Back in February, technology journalist and Internet safety advocate Larry Magid wrote that it’s “time to take the ‘cyber’ out of cyberbullying.” (CNET original article)
In that article, Magid asserted that bullying is bullying, regardless of where and how it happens. We don't call it "pencil bullying" when someone uses a wooden stick with lead inside to write someone a threatening note. When a person shakes her fist in front of someone's face, we don't call it "fist bullying." And when kids don't let other kids sit at their lunch table, we don't call it "table bullying."
The topic must be at the forefront of Magid’s mind – he revisits it in his most recent post on www.safekids.com. “even if you add the word “cyber” to bullying, it’s still bullying. Bullying isn’t caused by technology and it’s not cured by it either. It’s about relationships.
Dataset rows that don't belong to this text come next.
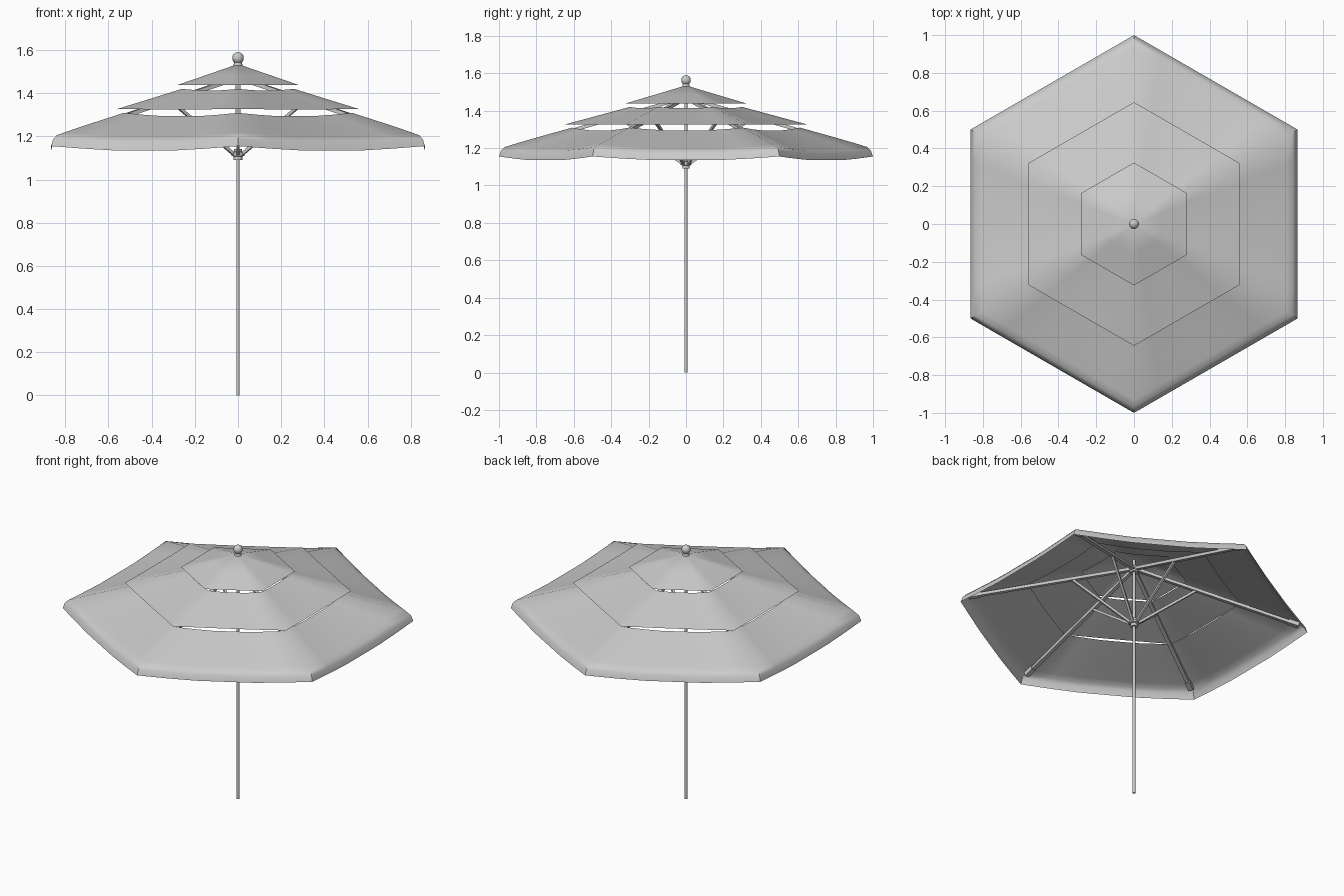
import bpy, bmesh, math
from mathutils import Vector, Matrix

if "Cube" in bpy.data.objects:
    bpy.data.objects.remove(bpy.data.objects["Cube"])

CORNERS = [math.radians(30 + 60 * i) for i in range(6)]


def finish(bm, name, angle=30):
    bmesh.ops.recalc_face_normals(bm, faces=bm.faces)
    me = bpy.data.meshes.new(name)
    bm.to_mesh(me)
    bm.free()
    ob = bpy.data.objects.new(name, me)
    bpy.context.collection.objects.link(ob)
    bpy.ops.object.select_all(action='DESELECT')
    ob.select_set(True)
    bpy.context.view_layer.objects.active = ob
    bpy.ops.object.shade_smooth_by_angle(angle=math.radians(angle))
    return ob


def canopy(name, rings, seg=6):
    """Hexagonal cloth tier; rings = (corner radius, corner z, sag between ribs)."""
    bm = bmesh.new()
    loops = []
    for r, z, sag in rings:
        if r == 0:
            loops.append([bm.verts.new((0, 0, z))] * (6 * seg))
            continue
        loop = []
        for i in range(6):
            a, b = [Vector((math.cos(t), math.sin(t), 0)) * r
                    for t in (CORNERS[i], CORNERS[(i + 1) % 6])]
            for k in range(seg):
                t = k / seg
                p = a.lerp(b, t)
                p.z = z - sag * min(1, math.sin(math.pi * t) * 1.15)
                loop.append(bm.verts.new(p))
        loops.append(loop)
    n = 6 * seg
    for lo, hi in zip(loops, loops[1:]):
        for j in range(n):
            quad = [lo[j], hi[j], hi[(j + 1) % n], lo[(j + 1) % n]]
            bm.faces.new(list(dict.fromkeys(quad)))
    return finish(bm, name, 40)


def lathe(name, profile, sides):
    """Turned part from (radius, z) points."""
    bm = bmesh.new()
    vs = [bm.verts.new((r, 0, z)) for r, z in profile]
    es = [bm.edges.new(p) for p in zip(vs, vs[1:])]
    bmesh.ops.spin(bm, geom=vs + es, cent=(0, 0, 0), axis=(0, 0, 1),
                   angle=2 * math.pi, steps=sides, use_duplicate=False)
    bmesh.ops.remove_doubles(bm, verts=bm.verts, dist=1e-5)
    return finish(bm, name, 40)


def bars(name, r0, z0, r1, z1, width, height):
    """Six radial bars running from (r0, z0) to (r1, z1) under the canopy corners."""
    bm = bmesh.new()
    length = math.hypot(r1 - r0, z1 - z0)
    tilt = math.atan2(z1 - z0, r1 - r0)
    for a in CORNERS:
        m = (Matrix.Rotation(a, 4, 'Z')
             @ Matrix.Translation(((r0 + r1) / 2, 0, (z0 + z1) / 2))
             @ Matrix.Rotation(-tilt, 4, 'Y')
             @ Matrix.Diagonal((length, width, height, 1)))
        bmesh.ops.create_cube(bm, size=1, matrix=m)
    return finish(bm, name)


# Three overlapping cloth tiers
canopy("top_canopy", [(0, 1.535, 0), (0.16, 1.487, 0), (0.325, 1.438, 0)])
canopy("middle_canopy", [(0.30, 1.42, 0.007), (0.47, 1.374, 0.006), (0.645, 1.327, 0.002)])
canopy("lower_canopy", [(0.61, 1.309, 0.015), (0.80, 1.256, 0.02), (0.93, 1.218, 0.018),
                        (0.97, 1.205, 0.018), (0.988, 1.188, 0.018), (1.0, 1.155, 0.02)])

# Pole, hubs and finial
lathe("pole", [(0, 0), (0.008, 0), (0.008, 1.535), (0, 1.535)], 12)
lathe("sliding_hub", [(0.008, 1.09), (0.02, 1.09), (0.02, 1.107), (0.029, 1.11),
                      (0.029, 1.127), (0.018, 1.13), (0.018, 1.142), (0.008, 1.142)], 12)
lathe("top_hub", [(0.008, 1.445), (0.025, 1.445), (0.025, 1.485), (0.008, 1.485)], 12)
ball = [(0.027 * math.cos(math.radians(d)), 1.563 + 0.027 * math.sin(math.radians(d)))
        for d in range(-50, 90, 20)]
lathe("finial", [(0, 1.527), (0.021, 1.529), (0.019, 1.537)] + ball + [(0, 1.59)], 10)

# Ribs, pocket ends and struts
bars("ribs", 0.015, 1.467, 0.94, 1.198, 0.022, 0.018)
bars("rib_ends", 0.89, 1.2125, 0.95, 1.195, 0.03, 0.024)
bars("struts", 0.02, 1.116, 0.36, 1.365, 0.014, 0.014)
While the media gushes over the increasingly pervasive influence of the Internet in today’s world, Magid’s view serves as a refreshing reminder—behind all of the apps, networks, and devices, people are still people. Bullying didn't begin with the proliferation of the Internet, it simply adopted new forms. The effective fight against cyberbullying is not a fight against the technologies; it's a fight against bullying attitudes.